Tilbury new gates

How the new gates will look

Construction work has started on a scheme to improve Tilbury’s flood defences with the installation of new dual-function flood lock gates.

The initiative sees the existing port lock gates replaced with pioneering dual-function lock gates, with the Environment Agency’s tidal barrier being removed. The joint project between the Environment Agency and the Port of Tilbury aims to safeguard thousands of homes and businesses in the local area.

Work started in January and is expected to last for 18 months, with the new lock gates planned for installation in late 2021 or early 2022.

Once the work is completed it will ensure a high standard of flood protection for Tilbury and provide a new navigation lock for operations at the busy port, according to the government.

Planning for the project has been underway with the Environment Agency and the Port of Tilbury for several years. With total scheme costs of around £34 million, the Port of Tilbury London Ltd (PoTLL) is providing a multi-million-pound contribution to the project and will take responsibility for operation and maintenance of the new dual-function structure. Funding has also been secured from the Anglian (Eastern) Regional Flood and Coastal Committee.

The Environment Agency’s Thames Estuary Asset Management 2100 Programme (TEAM2100) will deliver the work in partnership with a number of contractors including Jacobs and Balfour Beatty.

Sir James Bevan, Environment Agency chief executive, said: 'We are investing £5.2 billion in flood defences over the next six years. The Port of Tilbury is vital to our national economy. The new scheme is an important and exciting project that has both a flood protection and navigational purpose, and will help protect jobs and growth.'

Charles Hammond, group chief executive of Forth Ports, owners of the Port of Tilbury, added: 'This is a vital strategic project for not only the port but to safeguard the local community from any flood threat. We have worked with the Environment Agency for a number of years to carefully plan this major project and it is through this successful collaboration that this innovative scheme will become a reality.'

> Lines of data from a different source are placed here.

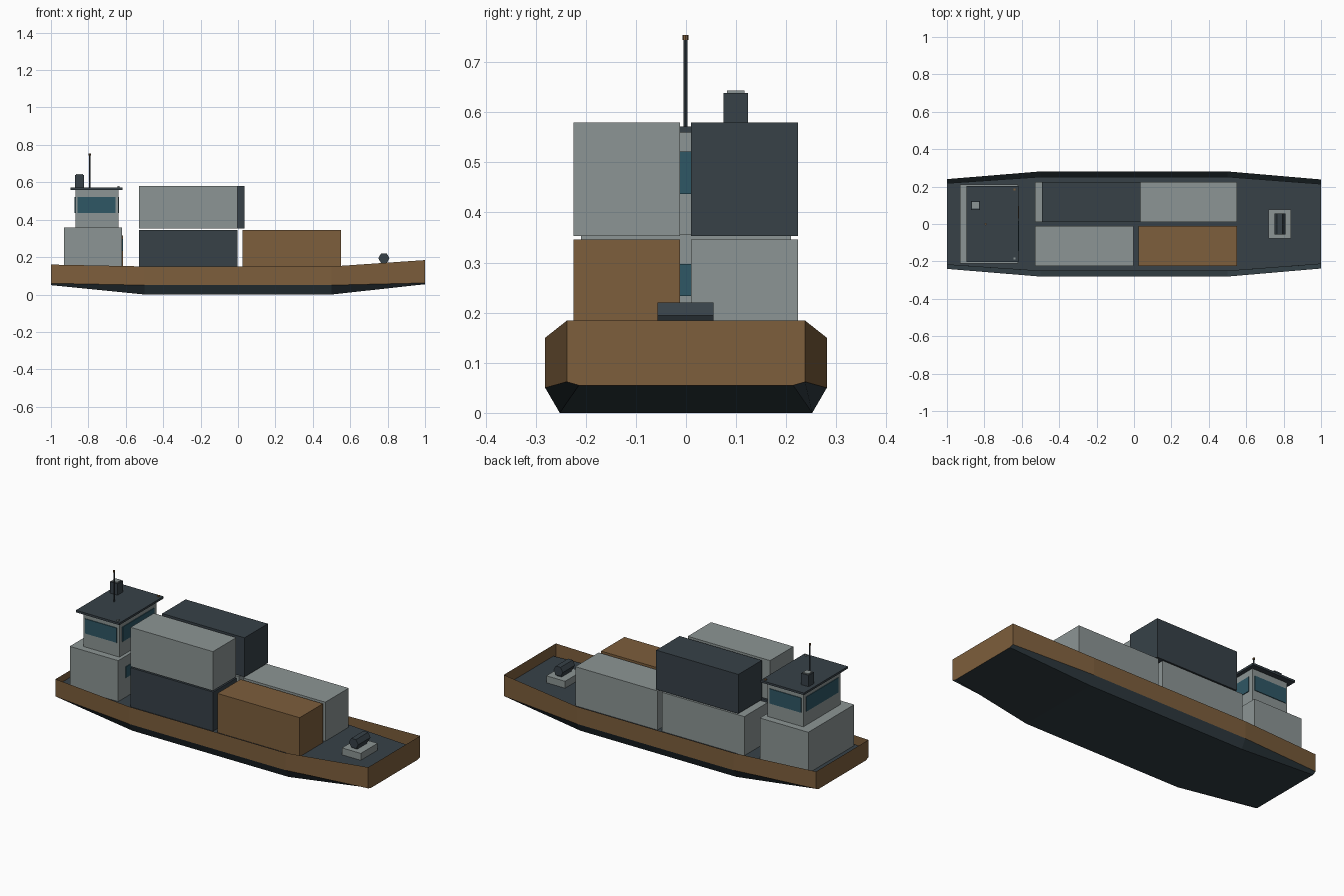
import bpy, bmesh, math

if "Cube" in bpy.data.objects:
    bpy.data.objects.remove(bpy.data.objects["Cube"])


def material(name, rgb):
    m = bpy.data.materials.new(name)
    m.diffuse_color = (*rgb, 1)
    m.use_nodes = True
    m.node_tree.nodes["Principled BSDF"].inputs["Base Color"].default_value = m.diffuse_color
    return m


SLATE = material("slate", (0.038, 0.053, 0.064))
BOTTOM = material("hull_slate", (0.030, 0.046, 0.055))
GREY = material("light_grey", (0.262, 0.300, 0.298))
BROWN = material("rust_brown", (0.205, 0.112, 0.045))
GLASS = material("window_teal", (0.028, 0.095, 0.130))


def finish(name, bm, *mats):
    mesh = bpy.data.meshes.new(name)
    bm.to_mesh(mesh)
    bm.free()
    for m in mats:
        mesh.materials.append(m)
    ob = bpy.data.objects.new(name, mesh)
    bpy.context.collection.objects.link(ob)
    return ob


def box(name, x, y, z, mat):
    """Box from (min, max) pairs."""
    bm = bmesh.new()
    bmesh.ops.create_cube(bm, size=1)
    for v in bm.verts:
        v.co = [(a + b) / 2 + c * (b - a) for (a, b), c in zip((x, y, z), v.co)]
    return finish(name, bm, mat)


def cylinder(name, center, radius, length, sides, mat, along_y=False):
    bpy.ops.mesh.primitive_cylinder_add(
        vertices=sides, radius=radius, depth=length, location=center,
        rotation=(math.pi / 2 if along_y else 0, 0, 0))
    ob = bpy.context.object
    ob.name = name
    ob.data.materials.append(mat)
    return ob


# Hull stations: x, keel half width, keel z, side half width, chine z, sheer z
STATIONS = [
    (-1.0, 0.218, 0.050, 0.240, 0.060, 0.160),
    (-0.5, 0.252, 0.000, 0.281, 0.050, 0.150),
    (0.5, 0.252, 0.000, 0.281, 0.050, 0.150),
    (1.0, 0.214, 0.055, 0.238, 0.062, 0.184),
]
DECK_Z = 0.12

# Open hull shell: brown sides and ends, dark chine and bottom
bm = bmesh.new()
rings = []
for x, kw, kz, w, cz, sz in STATIONS:
    section = [(-w, sz), (-w, cz), (-kw, kz), (kw, kz), (w, cz), (w, sz)]
    rings.append([bm.verts.new((x, y, z)) for y, z in section])
for a, b in zip(rings, rings[1:]):
    for i in range(5):
        f = bm.faces.new((a[i], a[i + 1], b[i + 1], b[i]))
        f.material_index = 1 if 1 <= i <= 3 else 0
bm.faces.new(rings[0])
bm.faces.new(rings[-1])
bmesh.ops.recalc_face_normals(bm, faces=bm.faces)
bm.normal_update()
if min(bm.faces, key=lambda f: f.calc_center_median().z).normal.z > 0:
    bmesh.ops.reverse_faces(bm, faces=bm.faces)
finish("hull", bm, BROWN, BOTTOM)

# Deck plate, slightly narrower than the bulwarks
bm = bmesh.new()
outline = [(s[0] * 0.999, -s[1]) for s in STATIONS]
outline += [(x, -y) for x, y in reversed(outline)]
bm.faces.new([bm.verts.new((x, y, DECK_Z)) for x, y in outline])
finish("deck", bm, SLATE)

# Cargo containers in two rows and two tiers
FRONT, BACK = (-0.225, -0.012), (0.010, 0.224)
LOW, HIGH = (DECK_Z, 0.346), (0.353, 0.580)
for label, x, y, z, mat in [
    ("front_low_aft", (-0.53, -0.002), FRONT, LOW, SLATE),
    ("front_low_fore", (0.025, 0.552), FRONT, LOW, BROWN),
    ("front_high", (-0.53, -0.003), FRONT, HIGH, GREY),
    ("back_low_aft", (-0.53, -0.002), BACK, LOW, GREY),
    ("back_low_fore", (0.025, 0.552), BACK, LOW, GREY),
    ("back_high", (-0.492, 0.034), BACK, HIGH, SLATE),
]:
    box("container_" + label, x, y, z, mat)

# Deckhouse, bridge and roof
box("deckhouse", (-0.93, -0.62), (-0.21, 0.21), (DECK_Z, 0.357), GREY)
box("bridge", (-0.87, -0.64), (-0.17, 0.17), (0.357, 0.560), GREY)
box("roof", (-0.896, -0.618), (-0.202, 0.202), (0.560, 0.572), SLATE)

# Bridge windows on all four sides
WIN_Z = (0.437, 0.522)
for side in (-1, 1):
    y = sorted((side * 0.168, side * 0.174))
    box("bridge_side_window", (-0.858, -0.655), y, WIN_Z, GLASS)
for name, x in (("bridge_fore_window", (-0.642, -0.636)),
                ("bridge_aft_window", (-0.874, -0.868))):
    box(name, x, (-0.145, 0.145), WIN_Z, GLASS)

# Deckhouse window and door facing the cargo
box("deckhouse_window", (-0.622, -0.616), (-0.145, 0.015), (0.233, 0.297), GLASS)
box("deckhouse_door", (-0.622, -0.615), (0.030, 0.095), (DECK_Z, 0.315), BROWN)

# Funnel, mast and roof lights
box("funnel", (-0.872, -0.824), (0.075, 0.124), (0.572, 0.638), SLATE)
box("funnel_cap", (-0.866, -0.830), (0.082, 0.117), (0.638, 0.643), GREY)
cylinder("mast", (-0.793, -0.001, 0.658), 0.004, 0.172, 8, SLATE)
cylinder("mast_light", (-0.793, -0.001, 0.749), 0.006, 0.010, 8, BROWN)
for y, mat in ((0.185, BROWN), (-0.185, GREY)):
    box("roof_light", (-0.644, -0.634), (y - 0.005, y + 0.005), (0.572, 0.579), mat)

# Anchor winch on the foredeck
box("winch_base", (0.72, 0.84), (-0.077, 0.077), (DECK_Z, 0.160), GREY)
drum = cylinder("winch_drum", (0.78, -0.001, 0.194), 0.030, 0.112, 6, SLATE, along_y=True)
drum.rotation_euler = (math.pi / 2, math.pi / 6, 0)
box("winch_cradle", (0.765, 0.795), (-0.045, 0.045), (0.158, 0.175), SLATE)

The original port lock gates were installed in 1928 and Tilbury Barrier was constructed in 1980-1981.